Aim of the exercise: Look through the listing below and report every line that contains "rings".

Source data:
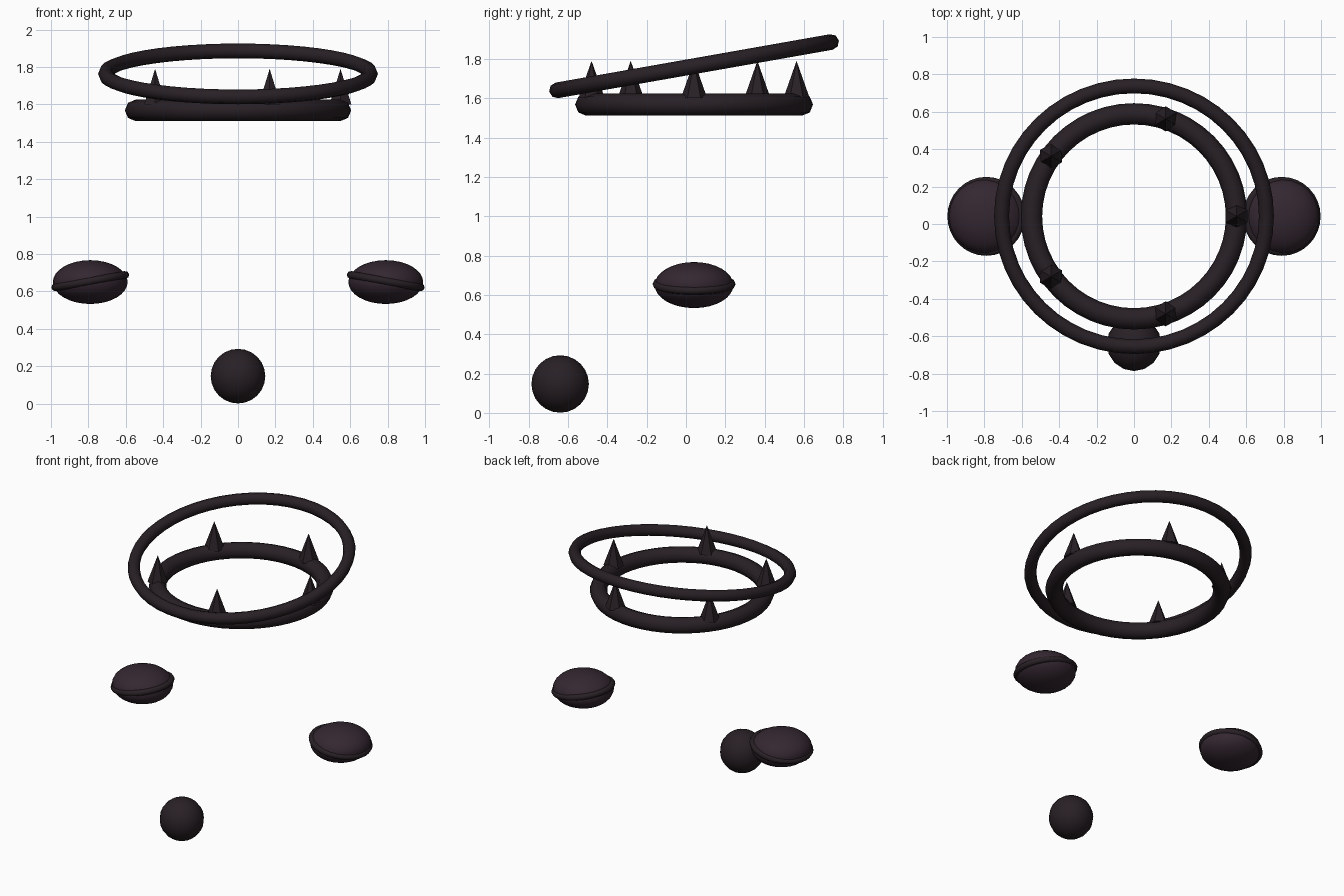
import bpy
from math import radians, cos, sin, tau

if "Cube" in bpy.data.objects:
    bpy.data.objects.remove(bpy.data.objects["Cube"])

CY = 0.041  # shared y centre of crown, halo and side discs


def material(name, rgb):
    m = bpy.data.materials.new(name)
    m.diffuse_color = (*rgb, 1)
    m.use_nodes = True
    m.node_tree.nodes["Principled BSDF"].inputs["Base Color"].default_value = m.diffuse_color
    return m


dark = material("dark_iron", (0.021, 0.014, 0.018))
plum = material("dark_plum", (0.034, 0.020, 0.030))


def finish(name, mat, smooth=True):
    ob = bpy.context.object
    ob.name = name
    ob.data.materials.append(mat)
    if smooth:
        bpy.ops.object.shade_smooth_by_angle(angle=radians(60))
    return ob


def ring(name, loc, major, minor, rot=(0, 0, 0), segs=48, sides=8):
    bpy.ops.mesh.primitive_torus_add(location=loc, rotation=rot, major_radius=major,
                                     minor_radius=minor, major_segments=segs,
                                     minor_segments=sides)
    return finish(name, dark)


def ball(name, loc, radius, mat, flatten=1.0, segs=24, rings=16):
    bpy.ops.mesh.primitive_uv_sphere_add(location=loc, radius=radius,
                                         segments=segs, ring_count=rings)
    bpy.context.object.scale.z = flatten
    bpy.ops.object.transform_apply(location=False, rotation=False, scale=True)
    return finish(name, mat)


# Level crown band and the tilted halo above it
ring("crown_band", (0, CY, 1.568), 0.548, 0.057)
ring("halo", (0, CY, 1.763), 0.708, 0.040, (radians(10), 0, 0))

# Five spikes standing on the band
for i in range(5):
    a = i * tau / 5
    bpy.ops.mesh.primitive_cone_add(vertices=6, radius1=0.067, radius2=0, depth=0.19,
                                    location=(0.548 * cos(a), CY + 0.548 * sin(a), 1.695))
    finish(f"crown_spike_{i + 1}", dark, smooth=False)

# Flattened side discs, each with a tilted rim
for side, label in ((-1, "left"), (1, "right")):
    ball(f"{label}_disc", (side * 0.79, CY, 0.65), 0.2, plum, flatten=0.585)
    ring(f"{label}_disc_rim", (side * 0.79, CY, 0.655), 0.19, 0.021,
         (0, radians(10) * side, 0), segs=32)

# Small ball at the front, on the ground
ball("front_ball", (0, -0.64, 0.147), 0.146, dark, segs=16, rings=12)
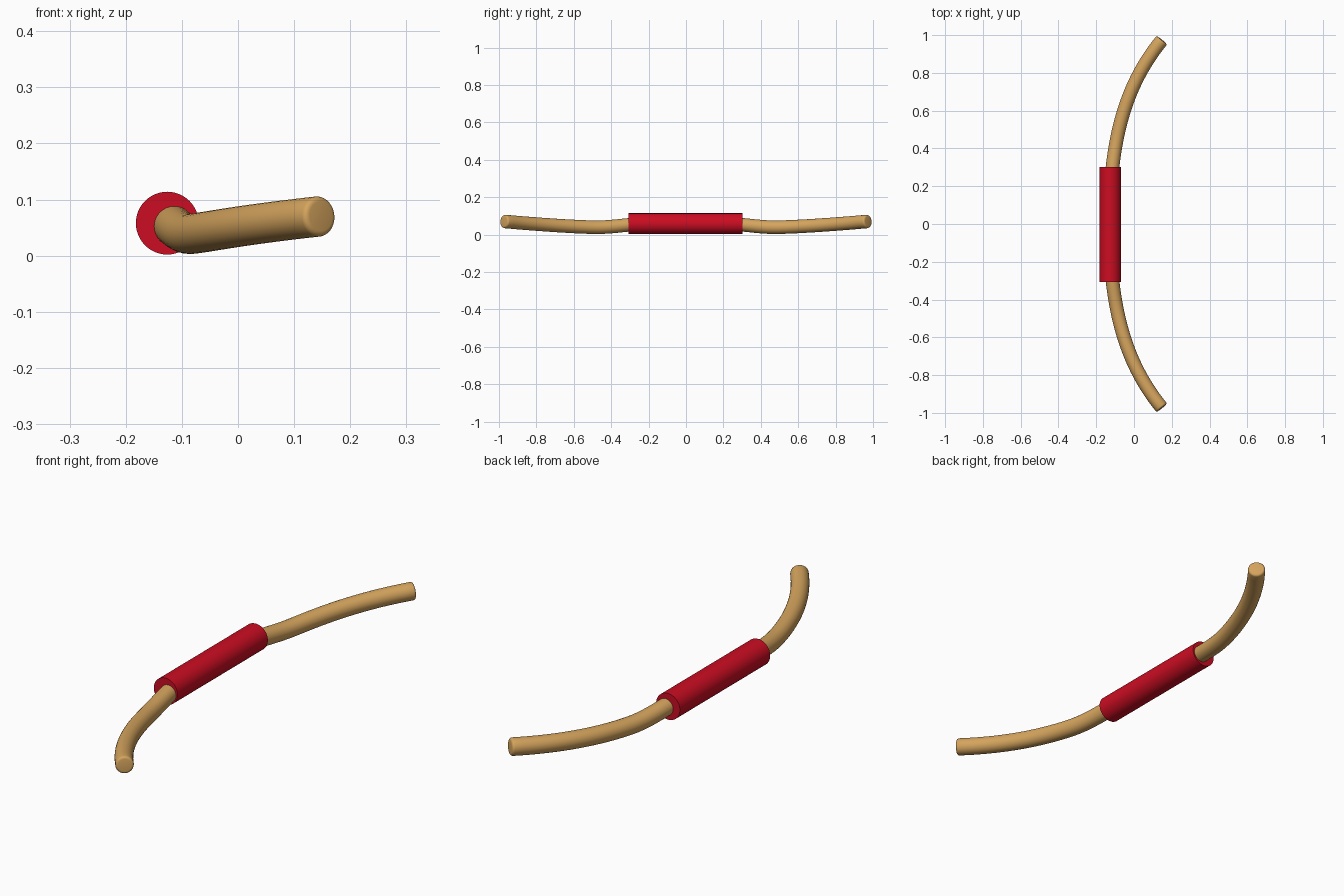
import bpy, bmesh, math
from mathutils import Vector

if "Cube" in bpy.data.objects:
    bpy.data.objects.remove(bpy.data.objects["Cube"])


def material(name, rgb):
    m = bpy.data.materials.new(name)
    m.diffuse_color = (*rgb, 1)
    m.use_nodes = True
    m.node_tree.nodes["Principled BSDF"].inputs["Base Color"].default_value = m.diffuse_color
    return m


wood = material("light wood", (0.66, 0.37, 0.11))
red = material("red wrap", (0.60, 0.004, 0.016))


# Centre line of the bow as a function of distance from the middle
def centre(y):
    x = -0.13 + 0.166 * y**2 + 0.134 * y**4
    if y < 0.2:
        z = 0.058
    elif y < 0.48:
        z = 0.039 + 0.0095 * (1 + math.cos(math.pi * (y - 0.2) / 0.28))
    else:
        z = 0.039 + 0.032 * ((y - 0.48) / 0.5) ** 1.4
    return Vector((x, y, z))


# Bow limb: round section swept along the centre line, with a softened tip
R, SIDES, STEPS, END, ROUND = 0.036, 32, 40, 0.978, 0.01
bm = bmesh.new()
rings = []


def add_ring(p, d, r):
    side = d.cross(Vector((0, 0, 1))).normalized()
    up = side.cross(d)
    rings.append([bm.verts.new(p + r * (side * math.cos(a) + up * math.sin(a)))
                  for a in (2 * math.pi * i / SIDES for i in range(SIDES))])


for i in range(STEPS):
    y = (END - 0.012) * i / (STEPS - 1)
    d = (centre(y + 0.002) - centre(max(y - 0.002, 0))).normalized()
    if i == 0:
        d = Vector((0, 1, 0))
    add_ring(centre(y), d, R)
p = centre(END - 0.012)
for k in range(1, 5):
    a = k * math.pi / 8
    add_ring(p + d * ROUND * math.sin(a), d, R - ROUND * (1 - math.cos(a)))
for a, b in zip(rings, rings[1:]):
    for i in range(SIDES):
        j = (i + 1) % SIDES
        bm.faces.new((a[i], a[j], b[j], b[i]))
bm.faces.new(rings[-1])
bmesh.ops.recalc_face_normals(bm, faces=bm.faces)
mesh = bpy.data.meshes.new("bow_limbs")
bm.to_mesh(mesh)
bm.free()
mesh.materials.append(wood)
limbs = bpy.data.objects.new("bow_limbs", mesh)
bpy.context.collection.objects.link(limbs)
bpy.context.view_layer.objects.active = limbs
limbs.select_set(True)
bpy.ops.object.shade_smooth_by_angle(angle=math.radians(40))
mirror = limbs.modifiers.new("mirror", 'MIRROR')
mirror.use_axis = (False, True, False)

# Grip: straight sleeve around the middle
bpy.ops.mesh.primitive_cylinder_add(vertices=48, radius=0.056, depth=0.608,
                                    location=(-0.126, -0.003, 0.058),
                                    rotation=(math.pi / 2, 0, 0))
grip = bpy.context.object
grip.name = "grip"
grip.data.materials.append(red)
bpy.ops.object.shade_smooth_by_angle(angle=math.radians(40))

Answer section:
def ball(name, loc, radius, mat, flatten=1.0, segs=24, rings=16):
                                         segments=segs, ring_count=rings)
ball("front_ball", (0, -0.64, 0.147), 0.146, dark, segs=16, rings=12)
rings = []
    rings.append([bm.verts.new(p + r * (side * math.cos(a) + up * math.sin(a)))
for a, b in zip(rings, rings[1:]):
bm.faces.new(rings[-1])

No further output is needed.